**INPUT MATERIAL:**

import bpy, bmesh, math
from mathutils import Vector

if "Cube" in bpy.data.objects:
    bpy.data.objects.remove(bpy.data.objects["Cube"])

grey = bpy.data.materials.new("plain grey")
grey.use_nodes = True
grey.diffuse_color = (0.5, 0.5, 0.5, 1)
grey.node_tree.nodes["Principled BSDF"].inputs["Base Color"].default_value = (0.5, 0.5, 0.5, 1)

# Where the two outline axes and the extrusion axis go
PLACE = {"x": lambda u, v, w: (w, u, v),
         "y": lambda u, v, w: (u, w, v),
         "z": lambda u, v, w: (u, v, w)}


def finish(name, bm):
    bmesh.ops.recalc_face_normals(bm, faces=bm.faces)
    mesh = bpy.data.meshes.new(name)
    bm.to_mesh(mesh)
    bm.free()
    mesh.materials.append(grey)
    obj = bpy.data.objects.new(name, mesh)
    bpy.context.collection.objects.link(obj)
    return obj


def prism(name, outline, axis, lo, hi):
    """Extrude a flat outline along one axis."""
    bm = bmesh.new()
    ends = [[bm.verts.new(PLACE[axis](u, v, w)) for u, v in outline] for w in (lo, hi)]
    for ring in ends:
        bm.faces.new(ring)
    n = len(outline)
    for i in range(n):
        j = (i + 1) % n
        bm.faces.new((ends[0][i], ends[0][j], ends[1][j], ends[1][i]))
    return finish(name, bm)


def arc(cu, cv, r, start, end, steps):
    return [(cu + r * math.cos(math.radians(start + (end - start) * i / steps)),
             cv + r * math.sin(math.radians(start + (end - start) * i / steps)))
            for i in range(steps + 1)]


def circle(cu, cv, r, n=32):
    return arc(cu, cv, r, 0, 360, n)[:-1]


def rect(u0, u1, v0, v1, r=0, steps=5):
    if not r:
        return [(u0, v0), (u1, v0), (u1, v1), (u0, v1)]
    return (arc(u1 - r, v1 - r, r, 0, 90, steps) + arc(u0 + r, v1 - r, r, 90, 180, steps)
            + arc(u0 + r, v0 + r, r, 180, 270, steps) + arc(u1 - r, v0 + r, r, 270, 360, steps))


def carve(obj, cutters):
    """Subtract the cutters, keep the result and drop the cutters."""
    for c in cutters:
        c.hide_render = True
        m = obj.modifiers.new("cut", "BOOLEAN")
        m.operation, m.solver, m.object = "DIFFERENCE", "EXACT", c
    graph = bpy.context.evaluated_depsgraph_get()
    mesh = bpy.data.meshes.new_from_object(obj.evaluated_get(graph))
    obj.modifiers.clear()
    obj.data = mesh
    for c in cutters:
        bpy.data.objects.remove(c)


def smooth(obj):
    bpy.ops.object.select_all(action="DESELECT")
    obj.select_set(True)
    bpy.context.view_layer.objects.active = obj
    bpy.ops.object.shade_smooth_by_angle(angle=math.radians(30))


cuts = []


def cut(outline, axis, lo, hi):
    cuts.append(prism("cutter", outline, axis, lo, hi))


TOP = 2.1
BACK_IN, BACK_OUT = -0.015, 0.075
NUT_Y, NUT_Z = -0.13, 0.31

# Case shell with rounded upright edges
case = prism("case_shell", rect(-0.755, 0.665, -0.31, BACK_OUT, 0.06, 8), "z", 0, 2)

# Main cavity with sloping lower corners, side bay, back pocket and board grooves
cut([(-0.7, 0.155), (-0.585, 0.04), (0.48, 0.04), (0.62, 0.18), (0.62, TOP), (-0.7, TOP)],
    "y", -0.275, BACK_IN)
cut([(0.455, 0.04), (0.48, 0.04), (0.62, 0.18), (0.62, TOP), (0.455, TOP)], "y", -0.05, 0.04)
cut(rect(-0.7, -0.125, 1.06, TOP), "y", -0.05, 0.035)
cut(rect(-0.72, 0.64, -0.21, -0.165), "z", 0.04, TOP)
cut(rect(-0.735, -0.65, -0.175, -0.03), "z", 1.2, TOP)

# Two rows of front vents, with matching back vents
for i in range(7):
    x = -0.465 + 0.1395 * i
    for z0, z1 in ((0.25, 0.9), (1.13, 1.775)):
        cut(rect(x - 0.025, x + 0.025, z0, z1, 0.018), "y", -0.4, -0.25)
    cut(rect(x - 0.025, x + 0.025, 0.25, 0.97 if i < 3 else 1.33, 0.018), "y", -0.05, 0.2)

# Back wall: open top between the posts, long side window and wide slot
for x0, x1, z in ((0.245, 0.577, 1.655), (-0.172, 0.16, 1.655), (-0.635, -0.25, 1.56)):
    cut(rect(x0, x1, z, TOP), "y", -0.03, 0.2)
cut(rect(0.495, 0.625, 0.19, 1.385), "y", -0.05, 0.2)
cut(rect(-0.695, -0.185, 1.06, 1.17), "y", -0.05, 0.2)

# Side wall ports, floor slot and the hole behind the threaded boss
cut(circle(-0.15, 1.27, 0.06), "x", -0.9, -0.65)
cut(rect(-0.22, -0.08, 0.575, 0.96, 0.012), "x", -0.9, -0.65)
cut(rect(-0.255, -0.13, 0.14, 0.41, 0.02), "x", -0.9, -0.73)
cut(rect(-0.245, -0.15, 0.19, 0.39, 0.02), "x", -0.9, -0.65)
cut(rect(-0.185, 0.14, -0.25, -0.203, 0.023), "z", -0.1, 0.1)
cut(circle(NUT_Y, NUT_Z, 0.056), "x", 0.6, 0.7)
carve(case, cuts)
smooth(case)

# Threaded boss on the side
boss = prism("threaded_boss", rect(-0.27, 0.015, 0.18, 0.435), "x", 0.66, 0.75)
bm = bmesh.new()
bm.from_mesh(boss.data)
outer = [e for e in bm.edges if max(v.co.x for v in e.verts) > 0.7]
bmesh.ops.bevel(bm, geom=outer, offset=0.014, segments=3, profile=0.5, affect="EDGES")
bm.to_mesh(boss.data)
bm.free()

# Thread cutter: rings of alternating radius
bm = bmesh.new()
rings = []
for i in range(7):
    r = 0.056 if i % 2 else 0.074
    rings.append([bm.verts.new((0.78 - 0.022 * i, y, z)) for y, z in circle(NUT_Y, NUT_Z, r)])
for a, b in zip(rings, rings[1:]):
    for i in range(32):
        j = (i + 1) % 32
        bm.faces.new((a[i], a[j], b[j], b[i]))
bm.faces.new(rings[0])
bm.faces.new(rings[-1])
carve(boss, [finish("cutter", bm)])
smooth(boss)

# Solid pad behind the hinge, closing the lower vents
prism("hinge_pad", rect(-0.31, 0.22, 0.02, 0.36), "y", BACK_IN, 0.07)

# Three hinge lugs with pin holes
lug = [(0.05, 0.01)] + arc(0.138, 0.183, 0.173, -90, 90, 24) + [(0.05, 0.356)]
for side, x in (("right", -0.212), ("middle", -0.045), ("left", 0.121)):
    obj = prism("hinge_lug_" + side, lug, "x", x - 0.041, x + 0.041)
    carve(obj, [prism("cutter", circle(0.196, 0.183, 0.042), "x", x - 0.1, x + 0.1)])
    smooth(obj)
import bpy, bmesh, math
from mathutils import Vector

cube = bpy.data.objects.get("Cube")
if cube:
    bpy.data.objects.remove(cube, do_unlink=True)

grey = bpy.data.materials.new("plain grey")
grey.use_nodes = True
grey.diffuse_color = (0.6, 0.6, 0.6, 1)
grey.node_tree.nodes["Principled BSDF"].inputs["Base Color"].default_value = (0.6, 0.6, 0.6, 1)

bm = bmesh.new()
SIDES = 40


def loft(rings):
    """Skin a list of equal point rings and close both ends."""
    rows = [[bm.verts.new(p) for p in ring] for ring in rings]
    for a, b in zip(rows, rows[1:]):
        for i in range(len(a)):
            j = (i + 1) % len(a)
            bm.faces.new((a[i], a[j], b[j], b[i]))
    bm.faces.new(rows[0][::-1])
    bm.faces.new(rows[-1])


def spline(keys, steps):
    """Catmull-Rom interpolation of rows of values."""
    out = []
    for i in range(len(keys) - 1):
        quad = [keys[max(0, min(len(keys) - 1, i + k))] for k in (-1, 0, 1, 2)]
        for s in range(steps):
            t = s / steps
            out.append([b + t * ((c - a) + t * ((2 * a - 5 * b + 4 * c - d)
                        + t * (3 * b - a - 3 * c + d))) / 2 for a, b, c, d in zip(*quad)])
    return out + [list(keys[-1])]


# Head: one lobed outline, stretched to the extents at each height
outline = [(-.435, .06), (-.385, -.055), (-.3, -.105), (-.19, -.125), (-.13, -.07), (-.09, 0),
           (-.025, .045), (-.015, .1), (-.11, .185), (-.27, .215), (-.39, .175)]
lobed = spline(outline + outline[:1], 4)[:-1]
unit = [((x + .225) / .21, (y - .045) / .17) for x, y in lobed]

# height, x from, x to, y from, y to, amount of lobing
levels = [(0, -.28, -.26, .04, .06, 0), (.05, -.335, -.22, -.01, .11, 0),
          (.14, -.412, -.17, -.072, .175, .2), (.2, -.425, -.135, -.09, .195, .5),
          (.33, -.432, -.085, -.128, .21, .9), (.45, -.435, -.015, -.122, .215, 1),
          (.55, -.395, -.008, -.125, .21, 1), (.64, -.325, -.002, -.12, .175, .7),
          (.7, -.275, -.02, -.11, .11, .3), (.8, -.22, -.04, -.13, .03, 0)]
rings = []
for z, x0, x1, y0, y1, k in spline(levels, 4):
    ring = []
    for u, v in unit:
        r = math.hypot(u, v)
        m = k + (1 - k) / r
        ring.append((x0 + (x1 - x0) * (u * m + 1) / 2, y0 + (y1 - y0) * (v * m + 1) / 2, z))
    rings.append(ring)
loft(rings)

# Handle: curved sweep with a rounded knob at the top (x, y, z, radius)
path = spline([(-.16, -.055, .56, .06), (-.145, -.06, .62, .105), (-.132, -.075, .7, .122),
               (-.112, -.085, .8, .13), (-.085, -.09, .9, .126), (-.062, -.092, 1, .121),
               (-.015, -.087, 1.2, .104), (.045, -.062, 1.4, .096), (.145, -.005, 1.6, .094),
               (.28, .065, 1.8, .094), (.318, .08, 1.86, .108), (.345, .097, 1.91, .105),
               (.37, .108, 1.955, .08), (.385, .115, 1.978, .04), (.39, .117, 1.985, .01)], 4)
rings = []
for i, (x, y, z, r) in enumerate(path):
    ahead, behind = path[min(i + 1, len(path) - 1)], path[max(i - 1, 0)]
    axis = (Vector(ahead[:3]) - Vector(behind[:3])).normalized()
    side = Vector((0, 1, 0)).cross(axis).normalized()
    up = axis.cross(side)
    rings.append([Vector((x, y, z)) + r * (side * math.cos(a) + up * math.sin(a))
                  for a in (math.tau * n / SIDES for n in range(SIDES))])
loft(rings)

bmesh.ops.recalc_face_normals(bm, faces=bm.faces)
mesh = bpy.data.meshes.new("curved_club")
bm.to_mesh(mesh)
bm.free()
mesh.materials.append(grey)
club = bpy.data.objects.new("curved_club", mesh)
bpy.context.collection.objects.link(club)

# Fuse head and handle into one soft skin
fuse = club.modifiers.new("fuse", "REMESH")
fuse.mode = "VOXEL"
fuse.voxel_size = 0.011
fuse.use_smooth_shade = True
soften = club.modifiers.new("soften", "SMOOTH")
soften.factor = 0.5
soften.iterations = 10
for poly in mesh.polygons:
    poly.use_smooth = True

**WHAT THE TASK ASKS:**
Everything from the first line of the records through the line containing "return (arc(u1 - r, v1" is to be set down exactly, while later lines are left out.

**RESULT OF THIS EXERCISE:**
import bpy, bmesh, math
from mathutils import Vector

if "Cube" in bpy.data.objects:
    bpy.data.objects.remove(bpy.data.objects["Cube"])

grey = bpy.data.materials.new("plain grey")
grey.use_nodes = True
grey.diffuse_color = (0.5, 0.5, 0.5, 1)
grey.node_tree.nodes["Principled BSDF"].inputs["Base Color"].default_value = (0.5, 0.5, 0.5, 1)

# Where the two outline axes and the extrusion axis go
PLACE = {"x": lambda u, v, w: (w, u, v),
         "y": lambda u, v, w: (u, w, v),
         "z": lambda u, v, w: (u, v, w)}


def finish(name, bm):
    bmesh.ops.recalc_face_normals(bm, faces=bm.faces)
    mesh = bpy.data.meshes.new(name)
    bm.to_mesh(mesh)
    bm.free()
    mesh.materials.append(grey)
    obj = bpy.data.objects.new(name, mesh)
    bpy.context.collection.objects.link(obj)
    return obj


def prism(name, outline, axis, lo, hi):
    """Extrude a flat outline along one axis."""
    bm = bmesh.new()
    ends = [[bm.verts.new(PLACE[axis](u, v, w)) for u, v in outline] for w in (lo, hi)]
    for ring in ends:
        bm.faces.new(ring)
    n = len(outline)
    for i in range(n):
        j = (i + 1) % n
        bm.faces.new((ends[0][i], ends[0][j], ends[1][j], ends[1][i]))
    return finish(name, bm)


def arc(cu, cv, r, start, end, steps):
    return [(cu + r * math.cos(math.radians(start + (end - start) * i / steps)),
             cv + r * math.sin(math.radians(start + (end - start) * i / steps)))
            for i in range(steps + 1)]


def circle(cu, cv, r, n=32):
    return arc(cu, cv, r, 0, 360, n)[:-1]


def rect(u0, u1, v0, v1, r=0, steps=5):
    if not r:
        return [(u0, v0), (u1, v0), (u1, v1), (u0, v1)]
    return (arc(u1 - r, v1 - r, r, 0, 90, steps) + arc(u0 + r, v1 - r, r, 90, 180, steps)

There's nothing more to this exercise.